* **The problem**:
Two lines below mark the span: the one containing "a = [bm.verts.new((x, -length" and the one containing "0.05), (0.043, 0.1003)]". Set down both, plus every line between, exactly as they stand, and nothing else.

━━━━━ Study material ━━━━━

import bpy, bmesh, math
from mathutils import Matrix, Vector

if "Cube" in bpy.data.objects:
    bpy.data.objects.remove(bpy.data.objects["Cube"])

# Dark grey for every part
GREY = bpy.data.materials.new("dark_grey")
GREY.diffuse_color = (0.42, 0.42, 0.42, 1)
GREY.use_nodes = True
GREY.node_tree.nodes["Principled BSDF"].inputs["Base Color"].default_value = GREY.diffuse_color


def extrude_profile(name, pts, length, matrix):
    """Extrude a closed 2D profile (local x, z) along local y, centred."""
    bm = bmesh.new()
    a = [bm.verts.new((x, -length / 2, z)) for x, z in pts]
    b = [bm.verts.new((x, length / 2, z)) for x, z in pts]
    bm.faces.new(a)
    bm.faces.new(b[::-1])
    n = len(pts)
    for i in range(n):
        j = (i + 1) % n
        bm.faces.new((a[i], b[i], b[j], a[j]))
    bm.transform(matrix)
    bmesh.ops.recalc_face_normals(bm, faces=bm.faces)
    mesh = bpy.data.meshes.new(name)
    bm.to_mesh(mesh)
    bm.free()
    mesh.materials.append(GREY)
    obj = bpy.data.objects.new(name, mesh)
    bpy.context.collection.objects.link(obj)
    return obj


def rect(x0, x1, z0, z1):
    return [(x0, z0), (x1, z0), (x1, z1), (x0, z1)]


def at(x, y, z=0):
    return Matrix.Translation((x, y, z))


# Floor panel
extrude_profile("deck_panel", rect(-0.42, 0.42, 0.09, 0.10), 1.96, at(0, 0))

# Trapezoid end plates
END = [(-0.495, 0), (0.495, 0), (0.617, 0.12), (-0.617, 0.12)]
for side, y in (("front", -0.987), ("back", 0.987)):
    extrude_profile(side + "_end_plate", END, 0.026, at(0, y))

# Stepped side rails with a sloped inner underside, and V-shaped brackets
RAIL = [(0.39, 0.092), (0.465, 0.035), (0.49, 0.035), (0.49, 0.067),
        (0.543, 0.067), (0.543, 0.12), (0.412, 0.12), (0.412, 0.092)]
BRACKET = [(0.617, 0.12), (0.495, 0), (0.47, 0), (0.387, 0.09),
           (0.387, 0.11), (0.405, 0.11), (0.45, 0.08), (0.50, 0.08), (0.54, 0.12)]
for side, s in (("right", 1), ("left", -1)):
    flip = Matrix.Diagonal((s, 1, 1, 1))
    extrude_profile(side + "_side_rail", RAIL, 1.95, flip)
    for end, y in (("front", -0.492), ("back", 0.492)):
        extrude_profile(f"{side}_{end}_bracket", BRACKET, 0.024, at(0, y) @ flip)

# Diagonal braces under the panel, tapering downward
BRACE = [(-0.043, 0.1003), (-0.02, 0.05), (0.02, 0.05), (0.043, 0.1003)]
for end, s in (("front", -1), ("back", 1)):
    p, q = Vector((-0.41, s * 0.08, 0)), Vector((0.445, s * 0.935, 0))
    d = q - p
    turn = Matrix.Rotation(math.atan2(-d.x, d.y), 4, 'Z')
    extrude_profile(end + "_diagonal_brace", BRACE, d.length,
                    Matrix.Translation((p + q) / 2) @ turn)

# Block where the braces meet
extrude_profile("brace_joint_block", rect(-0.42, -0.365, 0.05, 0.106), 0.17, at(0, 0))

━━━━━
━━━━━ Study material ━━━━━

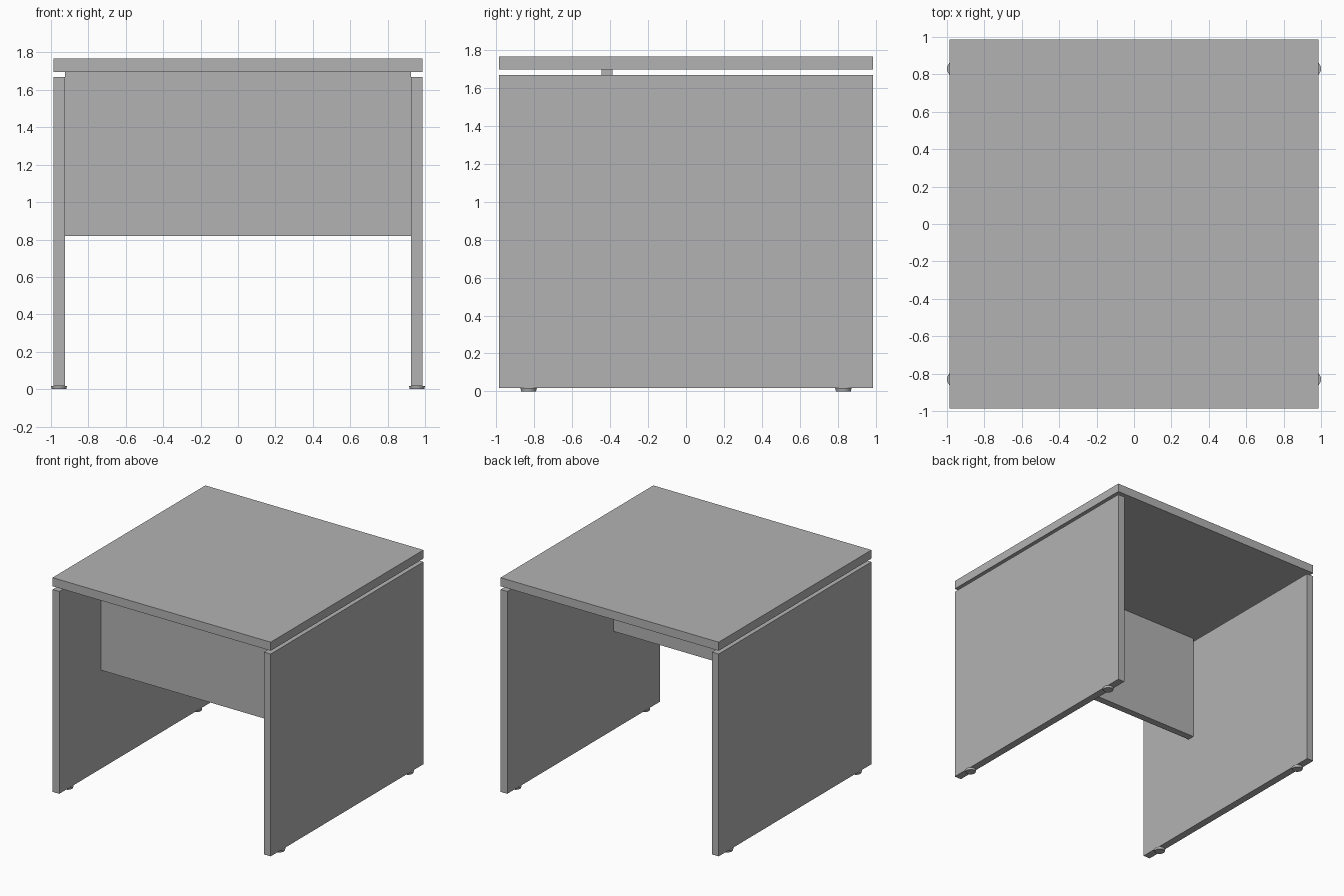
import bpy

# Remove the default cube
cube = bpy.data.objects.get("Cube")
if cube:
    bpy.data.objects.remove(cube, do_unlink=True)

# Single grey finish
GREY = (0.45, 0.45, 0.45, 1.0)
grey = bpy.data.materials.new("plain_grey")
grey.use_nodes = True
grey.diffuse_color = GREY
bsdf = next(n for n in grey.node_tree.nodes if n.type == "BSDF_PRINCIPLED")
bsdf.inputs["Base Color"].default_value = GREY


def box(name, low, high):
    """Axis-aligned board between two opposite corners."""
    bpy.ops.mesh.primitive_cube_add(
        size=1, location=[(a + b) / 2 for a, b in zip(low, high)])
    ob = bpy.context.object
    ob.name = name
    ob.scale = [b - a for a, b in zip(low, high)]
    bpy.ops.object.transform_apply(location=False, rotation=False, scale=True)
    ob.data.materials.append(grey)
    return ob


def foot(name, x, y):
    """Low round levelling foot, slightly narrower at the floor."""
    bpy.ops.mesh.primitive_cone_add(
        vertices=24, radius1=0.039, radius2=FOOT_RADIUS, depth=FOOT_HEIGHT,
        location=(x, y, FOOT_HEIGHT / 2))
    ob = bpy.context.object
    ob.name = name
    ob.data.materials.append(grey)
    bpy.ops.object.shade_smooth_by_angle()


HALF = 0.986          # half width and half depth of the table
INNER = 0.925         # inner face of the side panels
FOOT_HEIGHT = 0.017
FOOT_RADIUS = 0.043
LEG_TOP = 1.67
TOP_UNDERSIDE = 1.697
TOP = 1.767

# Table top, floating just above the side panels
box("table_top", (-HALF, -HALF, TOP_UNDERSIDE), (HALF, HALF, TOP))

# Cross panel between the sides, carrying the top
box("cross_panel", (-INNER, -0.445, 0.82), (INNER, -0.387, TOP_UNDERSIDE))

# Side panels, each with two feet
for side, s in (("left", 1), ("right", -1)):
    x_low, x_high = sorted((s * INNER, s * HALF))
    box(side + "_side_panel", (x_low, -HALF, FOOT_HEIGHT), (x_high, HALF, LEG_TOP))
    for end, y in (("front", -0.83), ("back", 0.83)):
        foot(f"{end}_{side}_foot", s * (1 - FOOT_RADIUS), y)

━━━━━
━━━━━ Study material ━━━━━

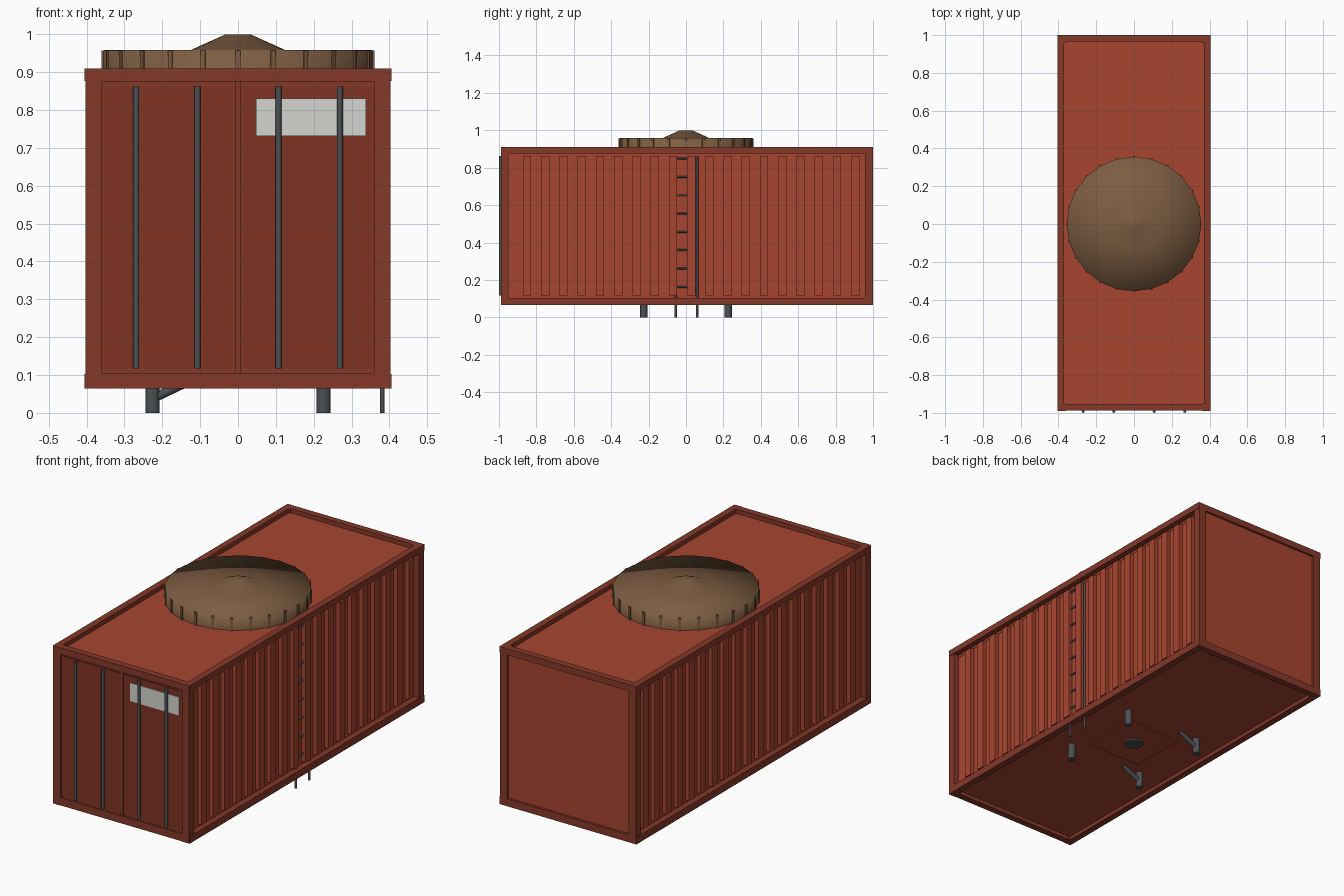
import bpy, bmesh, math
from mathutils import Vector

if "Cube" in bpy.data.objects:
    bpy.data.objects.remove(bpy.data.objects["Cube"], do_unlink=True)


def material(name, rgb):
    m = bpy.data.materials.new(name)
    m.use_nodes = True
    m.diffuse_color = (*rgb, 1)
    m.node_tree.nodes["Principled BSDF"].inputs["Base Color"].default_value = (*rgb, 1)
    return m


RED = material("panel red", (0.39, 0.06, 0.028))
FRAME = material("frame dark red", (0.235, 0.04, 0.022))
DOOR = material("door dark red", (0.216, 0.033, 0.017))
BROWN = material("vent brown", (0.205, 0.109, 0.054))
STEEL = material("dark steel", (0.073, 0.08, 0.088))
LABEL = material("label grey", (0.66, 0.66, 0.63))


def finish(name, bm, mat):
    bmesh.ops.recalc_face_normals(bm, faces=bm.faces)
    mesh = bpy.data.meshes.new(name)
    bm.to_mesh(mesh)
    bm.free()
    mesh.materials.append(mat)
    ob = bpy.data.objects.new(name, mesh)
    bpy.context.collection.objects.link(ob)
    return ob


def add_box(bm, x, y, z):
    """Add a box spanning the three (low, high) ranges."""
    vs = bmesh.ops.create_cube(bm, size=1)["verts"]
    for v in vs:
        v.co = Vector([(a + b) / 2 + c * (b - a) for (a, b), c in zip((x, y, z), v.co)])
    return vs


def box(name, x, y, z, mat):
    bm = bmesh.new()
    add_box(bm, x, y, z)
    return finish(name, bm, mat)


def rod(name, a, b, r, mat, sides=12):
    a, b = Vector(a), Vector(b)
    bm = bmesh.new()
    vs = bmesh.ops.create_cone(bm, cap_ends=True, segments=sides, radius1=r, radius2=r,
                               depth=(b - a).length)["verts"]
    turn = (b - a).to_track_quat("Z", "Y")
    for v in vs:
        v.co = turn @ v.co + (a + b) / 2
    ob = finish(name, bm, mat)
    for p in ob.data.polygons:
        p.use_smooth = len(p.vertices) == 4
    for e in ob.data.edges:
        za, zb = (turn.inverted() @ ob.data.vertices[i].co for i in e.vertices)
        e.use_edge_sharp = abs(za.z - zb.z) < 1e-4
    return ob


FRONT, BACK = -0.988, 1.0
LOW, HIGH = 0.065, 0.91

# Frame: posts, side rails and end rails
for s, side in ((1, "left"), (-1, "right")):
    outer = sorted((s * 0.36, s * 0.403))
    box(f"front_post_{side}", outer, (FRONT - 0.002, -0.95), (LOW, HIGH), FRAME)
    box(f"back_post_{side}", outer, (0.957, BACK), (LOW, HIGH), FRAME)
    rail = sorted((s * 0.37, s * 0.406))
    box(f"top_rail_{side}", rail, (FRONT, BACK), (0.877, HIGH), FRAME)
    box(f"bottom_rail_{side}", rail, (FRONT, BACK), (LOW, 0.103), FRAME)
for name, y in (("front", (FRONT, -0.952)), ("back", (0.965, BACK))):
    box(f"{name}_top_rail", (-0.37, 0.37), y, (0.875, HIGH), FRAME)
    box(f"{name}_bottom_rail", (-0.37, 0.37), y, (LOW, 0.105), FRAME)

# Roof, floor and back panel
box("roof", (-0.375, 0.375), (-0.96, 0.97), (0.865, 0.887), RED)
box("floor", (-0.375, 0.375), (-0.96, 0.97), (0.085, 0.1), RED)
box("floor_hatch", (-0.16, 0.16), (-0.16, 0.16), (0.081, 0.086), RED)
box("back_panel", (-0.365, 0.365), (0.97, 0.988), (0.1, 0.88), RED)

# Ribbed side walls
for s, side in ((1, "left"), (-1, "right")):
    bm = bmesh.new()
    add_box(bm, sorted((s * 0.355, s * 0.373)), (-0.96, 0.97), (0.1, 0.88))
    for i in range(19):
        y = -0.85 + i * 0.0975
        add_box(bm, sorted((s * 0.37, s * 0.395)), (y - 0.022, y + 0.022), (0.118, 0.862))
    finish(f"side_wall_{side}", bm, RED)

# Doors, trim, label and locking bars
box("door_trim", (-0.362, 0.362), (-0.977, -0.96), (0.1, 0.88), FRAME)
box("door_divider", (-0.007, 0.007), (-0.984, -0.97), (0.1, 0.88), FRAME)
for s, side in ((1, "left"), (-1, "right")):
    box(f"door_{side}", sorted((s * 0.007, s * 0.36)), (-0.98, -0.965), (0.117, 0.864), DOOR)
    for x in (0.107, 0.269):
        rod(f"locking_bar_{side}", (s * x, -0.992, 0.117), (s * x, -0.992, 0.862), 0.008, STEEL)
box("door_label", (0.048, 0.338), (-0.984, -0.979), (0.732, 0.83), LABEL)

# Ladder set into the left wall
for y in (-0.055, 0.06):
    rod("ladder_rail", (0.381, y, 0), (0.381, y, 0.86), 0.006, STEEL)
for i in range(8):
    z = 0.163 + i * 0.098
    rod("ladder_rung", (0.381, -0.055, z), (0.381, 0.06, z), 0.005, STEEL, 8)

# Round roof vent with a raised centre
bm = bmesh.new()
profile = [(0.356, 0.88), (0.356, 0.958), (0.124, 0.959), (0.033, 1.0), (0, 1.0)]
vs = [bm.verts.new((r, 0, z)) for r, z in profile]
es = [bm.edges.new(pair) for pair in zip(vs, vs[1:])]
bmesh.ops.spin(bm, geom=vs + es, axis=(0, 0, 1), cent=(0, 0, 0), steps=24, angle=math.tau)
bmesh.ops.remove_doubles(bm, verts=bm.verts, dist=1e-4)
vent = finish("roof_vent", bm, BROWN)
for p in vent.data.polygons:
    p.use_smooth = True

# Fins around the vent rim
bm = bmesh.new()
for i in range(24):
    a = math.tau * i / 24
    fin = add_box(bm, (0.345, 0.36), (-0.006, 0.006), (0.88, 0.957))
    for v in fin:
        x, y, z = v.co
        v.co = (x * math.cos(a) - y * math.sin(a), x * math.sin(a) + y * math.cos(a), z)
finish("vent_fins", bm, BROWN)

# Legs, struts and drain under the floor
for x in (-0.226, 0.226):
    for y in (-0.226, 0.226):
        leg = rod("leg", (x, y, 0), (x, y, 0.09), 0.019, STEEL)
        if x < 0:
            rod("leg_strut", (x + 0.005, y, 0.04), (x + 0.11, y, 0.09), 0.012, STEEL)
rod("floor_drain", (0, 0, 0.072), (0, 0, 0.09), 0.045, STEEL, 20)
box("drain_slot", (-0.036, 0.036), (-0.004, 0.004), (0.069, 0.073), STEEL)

━━━━━

* **Solution to this task**:
    a = [bm.verts.new((x, -length / 2, z)) for x, z in pts]
    b = [bm.verts.new((x, length / 2, z)) for x, z in pts]
    bm.faces.new(a)
    bm.faces.new(b[::-1])
    n = len(pts)
    for i in range(n):
        j = (i + 1) % n
        bm.faces.new((a[i], b[i], b[j], a[j]))
    bm.transform(matrix)
    bmesh.ops.recalc_face_normals(bm, faces=bm.faces)
    mesh = bpy.data.meshes.new(name)
    bm.to_mesh(mesh)
    bm.free()
    mesh.materials.append(GREY)
    obj = bpy.data.objects.new(name, mesh)
    bpy.context.collection.objects.link(obj)
    return obj


def rect(x0, x1, z0, z1):
    return [(x0, z0), (x1, z0), (x1, z1), (x0, z1)]


def at(x, y, z=0):
    return Matrix.Translation((x, y, z))


# Floor panel
extrude_profile("deck_panel", rect(-0.42, 0.42, 0.09, 0.10), 1.96, at(0, 0))

# Trapezoid end plates
END = [(-0.495, 0), (0.495, 0), (0.617, 0.12), (-0.617, 0.12)]
for side, y in (("front", -0.987), ("back", 0.987)):
    extrude_profile(side + "_end_plate", END, 0.026, at(0, y))

# Stepped side rails with a sloped inner underside, and V-shaped brackets
RAIL = [(0.39, 0.092), (0.465, 0.035), (0.49, 0.035), (0.49, 0.067),
        (0.543, 0.067), (0.543, 0.12), (0.412, 0.12), (0.412, 0.092)]
BRACKET = [(0.617, 0.12), (0.495, 0), (0.47, 0), (0.387, 0.09),
           (0.387, 0.11), (0.405, 0.11), (0.45, 0.08), (0.50, 0.08), (0.54, 0.12)]
for side, s in (("right", 1), ("left", -1)):
    flip = Matrix.Diagonal((s, 1, 1, 1))
    extrude_profile(side + "_side_rail", RAIL, 1.95, flip)
    for end, y in (("front", -0.492), ("back", 0.492)):
        extrude_profile(f"{side}_{end}_bracket", BRACKET, 0.024, at(0, y) @ flip)

# Diagonal braces under the panel, tapering downward
BRACE = [(-0.043, 0.1003), (-0.02, 0.05), (0.02, 0.05), (0.043, 0.1003)]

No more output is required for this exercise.